Plans to build the renewable energy plant on Shoreham Port were approved by Adur council’s planning committee last Tuesday (May 7). The facility, which will burn vegetable oil and animal fat, could power up to 18,000 homes and start operating by the start of 2015, according to Edgeley Green Power, which is behind the plans.

The station will be built on a one-acre site next to the existing Shoreham Power Station on Fishersgate Terminal.

Shoreham Port’s development director, Peter Davies, said: “We are pleased the project has been given the go ahead.

“It is good for the port and good for jobs.

“The planning authority properly looked into local people’s concerns about the fuel source and possible environmental aspects and found the scheme to be both safe and sustainable.
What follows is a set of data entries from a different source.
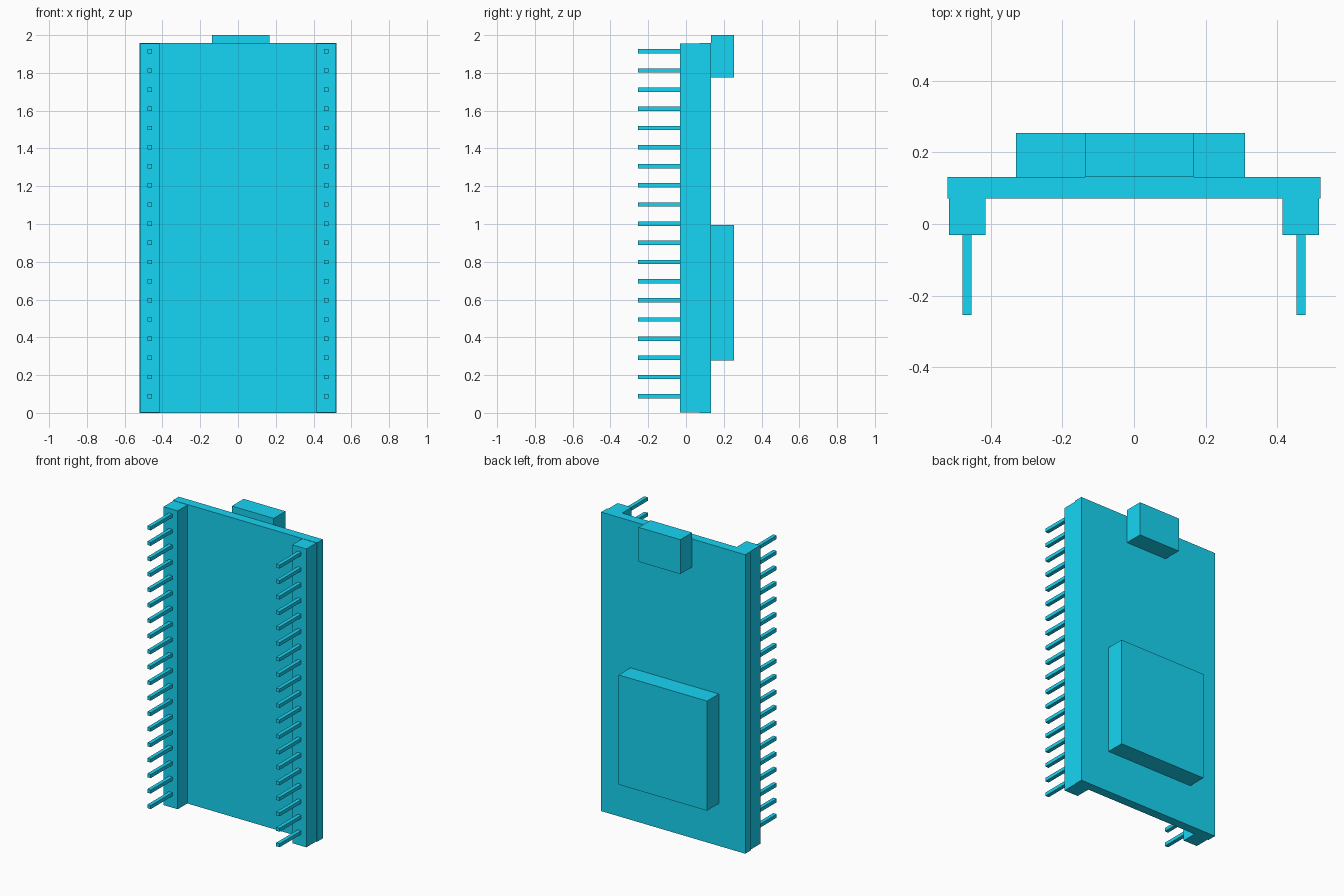
import bpy, bmesh
from mathutils import Vector, Matrix

if "Cube" in bpy.data.objects:
    bpy.data.objects.remove(bpy.data.objects["Cube"])

teal = bpy.data.materials.new("teal")
teal.diffuse_color = (0.008, 0.665, 0.90, 1)
teal.use_nodes = True
teal.node_tree.nodes["Principled BSDF"].inputs["Base Color"].default_value = teal.diffuse_color


def add_box(bm, lo, hi):
    lo, hi = Vector(lo), Vector(hi)
    size = Matrix.Diagonal((*(hi - lo), 1))
    bmesh.ops.create_cube(bm, size=1, matrix=Matrix.Translation((lo + hi) / 2) @ size)


def make_part(name, boxes):
    bm = bmesh.new()
    for lo, hi in boxes:
        add_box(bm, lo, hi)
    mesh = bpy.data.meshes.new(name)
    bm.to_mesh(mesh)
    bm.free()
    mesh.materials.append(teal)
    obj = bpy.data.objects.new(name, mesh)
    bpy.context.collection.objects.link(obj)
    return obj


HALF_W, TOP = 0.522, 1.958
STRIP_Y, BOARD_Y0, BOARD_Y1, FRONT, BACK = -0.031, 0.072, 0.132, -0.254, 0.254

# Circuit board, connector overhanging the top edge, and the large chip
make_part("board", [((-HALF_W, BOARD_Y0, 0), (HALF_W, BOARD_Y1, TOP))])
make_part("connector", [((-0.137, BOARD_Y1, 1.775), (0.166, BACK, 2.0))])
make_part("chip_module", [((-0.330, BOARD_Y1, 0.277), (0.310, BACK, 0.995))])

# Header strips and their rows of pins on both sides
PIN_COUNT, PIN_Z0, PIN_Z1 = 19, 0.089, 1.914
PIN_X, PIN_RX, PIN_RZ = 0.467, 0.0125, 0.0115
for side, sx in (("left", -1), ("right", 1)):
    x0, x1 = sorted((sx * 0.415, sx * 0.517))
    make_part(side + "_header_strip", [((x0, STRIP_Y, 0.002), (x1, BOARD_Y0, TOP - 0.002))])
    pins = []
    for i in range(PIN_COUNT):
        z = PIN_Z0 + (PIN_Z1 - PIN_Z0) * i / (PIN_COUNT - 1)
        x = sx * PIN_X
        pins.append(((x - PIN_RX, FRONT, z - PIN_RZ), (x + PIN_RX, STRIP_Y, z + PIN_RZ)))
    make_part(side + "_pins", pins)
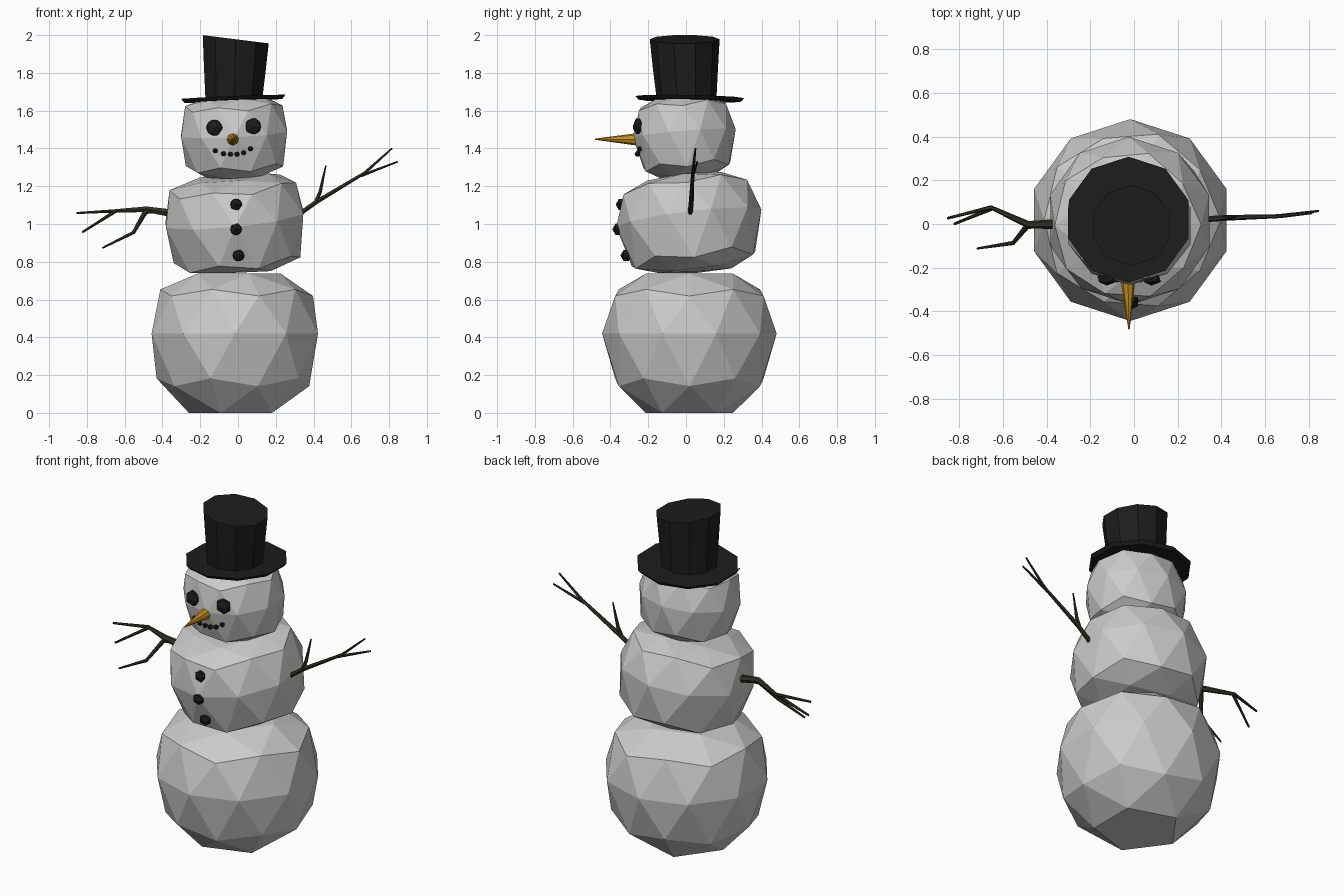
import bpy, bmesh, math
from mathutils import Matrix, Vector, Euler

if "Cube" in bpy.data.objects:
    bpy.data.objects.remove(bpy.data.objects["Cube"])


def material(name, color):
    m = bpy.data.materials.new(name)
    m.diffuse_color = (*color, 1)
    m.use_nodes = True
    m.node_tree.nodes["Principled BSDF"].inputs["Base Color"].default_value = m.diffuse_color
    return m


COAL = material("coal_black", (0.012, 0.012, 0.012))
CARROT = material("carrot_orange", (0.55, 0.27, 0.01))
BARK = material("dark_bark", (0.03, 0.03, 0.018))


def finish(bm, name, mat=None):
    bmesh.ops.recalc_face_normals(bm, faces=bm.faces[:])
    me = bpy.data.meshes.new(name)
    bm.to_mesh(me)
    bm.free()
    ob = bpy.data.objects.new(name, me)
    bpy.context.collection.objects.link(ob)
    if mat:
        me.materials.append(mat)
    return ob


def snowball(name, center, rx, ry, up, top, down, bottom, tilt=(0, 0), floor=0):
    """Faceted ball squashed flat at top and bottom, then tilted."""
    bm = bmesh.new()
    bmesh.ops.create_icosphere(bm, subdivisions=2, radius=1)
    rot = Euler((tilt[0], tilt[1], 0)).to_matrix()
    for v in bm.verts:
        x, y, z = v.co
        z = min(z * up, top) if z > 0 else max(z * down, bottom)
        v.co = rot @ Vector((x * rx, y * ry, z)) + Vector(center)
        v.co.z = max(v.co.z, floor)
    return finish(bm, name)


def pebble(name, center, r, depth):
    bm = bmesh.new()
    bmesh.ops.create_icosphere(bm, subdivisions=1, radius=1)
    m = Matrix.Translation(center) @ Matrix.Diagonal((r, depth, r, 1)) @ Matrix.Rotation(math.pi / 2, 4, 'X')
    bmesh.ops.transform(bm, matrix=m, verts=bm.verts)
    return finish(bm, name, COAL)


def loft(name, sections, sides, mat):
    """Rings given as (center, radius, tilt_x, tilt_y), joined and capped."""
    bm = bmesh.new()
    rings = []
    for c, r, tx, ty in sections:
        rot = Euler((tx, ty, 0)).to_matrix()
        ring = []
        for i in range(sides):
            a = math.pi / 2 + math.tau * i / sides
            ring.append(bm.verts.new(Vector(c) + rot @ Vector((r * math.cos(a), r * math.sin(a), 0))))
        rings.append(ring)
    for a, b in zip(rings, rings[1:]):
        for i in range(sides):
            j = (i + 1) % sides
            bm.faces.new((a[i], a[j], b[j], b[i]))
    bm.faces.new(rings[0])
    bm.faces.new(rings[-1])
    return finish(bm, name, mat)


def stick_arm(name, branches):
    """Tapered twigs; each point is (x, y, z, radius)."""
    cu = bpy.data.curves.new(name, 'CURVE')
    cu.dimensions = '3D'
    cu.bevel_depth = 1
    cu.bevel_resolution = 1
    cu.use_fill_caps = True
    for pts in branches:
        s = cu.splines.new('POLY')
        s.use_smooth = False
        s.points.add(len(pts) - 1)
        for p, (x, y, z, r) in zip(s.points, pts):
            p.co = (x, y, z, 1)
            p.radius = r
    cu.materials.append(BARK)
    ob = bpy.data.objects.new(name, cu)
    bpy.context.collection.objects.link(ob)


# Three stacked snowballs
snowball("bottom_snowball", (-0.017, 0.018, 0.42), 0.463, 0.462, 0.445, 0.317, 0.53, -0.42)
snowball("middle_snowball", (-0.019, 0.015, 1.03), 0.384, 0.387, 0.35, 0.22, 0.46, -0.285,
         tilt=(0.12, -0.1), floor=0.74)
snowball("head_snowball", (-0.021, -0.008, 1.48), 0.295, 0.272, 0.3, 0.19, 0.36, -0.23,
         tilt=(0.08, -0.05))

# Hat: warped brim and leaning crown
loft("hat_brim", [((-0.025, 0.02, 1.653), 0.272, -0.02, -0.04),
                  ((-0.025, 0.02, 1.672), 0.288, -0.02, -0.04)], 10, COAL)
loft("hat_crown", [((-0.022, 0.003, 1.66), 0.158, 0, 0),
                   ((-0.017, -0.003, 1.82), 0.172, 0, 0.07),
                   ((-0.012, -0.007, 1.978), 0.185, 0, 0.125)], 10, COAL)

# Coal eyes, mouth and buttons
for side, x, z in (("left", -0.125, 1.51), ("right", 0.08, 1.517)):
    pebble(side + "_eye", (x, -0.252, z), 0.048, 0.03)
mouth = [(-0.12, 1.388), (-0.077, 1.372), (-0.04, 1.369), (-0.005, 1.369), (0.03, 1.377), (0.066, 1.398)]
for i, (x, z) in enumerate(mouth):
    pebble(f"mouth_{i + 1}", (x, -0.258 + 1.6 * (x + 0.025) ** 2, z), 0.015, 0.015)
for i, (x, y, z) in enumerate([(-0.01, -0.342, 1.103), (-0.01, -0.36, 0.972), (0.003, -0.317, 0.833)]):
    pebble(f"button_{i + 1}", (x, y, z), 0.035, 0.03)

# Carrot nose
loft("carrot_nose", [((-0.028, -0.235, 1.448), 0.036, math.pi / 2, 0),
                     ((-0.023, -0.482, 1.449), 0.003, math.pi / 2, 0)], 8, CARROT)

# Stick arms
stick_arm("right_arm", [
    [(0.30, 0.02, 1.035, 0.014), (0.42, 0.028, 1.12, 0.013), (0.67, 0.036, 1.27, 0.009), (0.815, 0.05, 1.4, 0.005)],
    [(0.65, 0.035, 1.255, 0.009), (0.846, 0.06, 1.33, 0.005)],
    [(0.41, 0.027, 1.11, 0.012), (0.435, 0.03, 1.17, 0.01), (0.465, 0.035, 1.31, 0.004)],
])
stick_arm("left_arm", [
    [(-0.34, 0, 1.055, 0.024), (-0.485, -0.003, 1.078, 0.017), (-0.655, 0.076, 1.069, 0.01),
     (-0.855, 0.026, 1.058, 0.006)],
    [(-0.645, 0.073, 1.07, 0.01), (-0.823, 0.0, 0.957, 0.006)],
    [(-0.44, 0.0, 1.072, 0.017), (-0.49, -0.01, 1.065, 0.015), (-0.553, -0.087, 0.955, 0.01),
     (-0.718, -0.112, 0.873, 0.005)],
])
We now look forward to seeing the power station being built.”

Mike Reynolds, Edgeley Green Power’s chief executive, said: “We are delighted our plans for a new renewable power station have been approved by Adur District Council, and we look forward to starting construction by the end of this year and we aim to become fully operational in early 2015.

“Projects such as this are important because they contribute to the security of energy supply and will create local jobs.”

Edgeley said the plant will generate approximately 32 mega watts of renewable electricity, which it said would be more than enough for the whole of Shoreham, Southwick and Portslade.

The power station is expected to bring 20 permanent jobs, including an apprenticeship scheme, and staff will be recruited from the area, where possible.

Edgeley estimates more than 70 temporary jobs will be created during construction, but there will be no more than 20 workers on site at any one time.

The company still has to apply for an environmental permit from the Environment Agency, which will set limits for emissions and noise, which are monitored closely.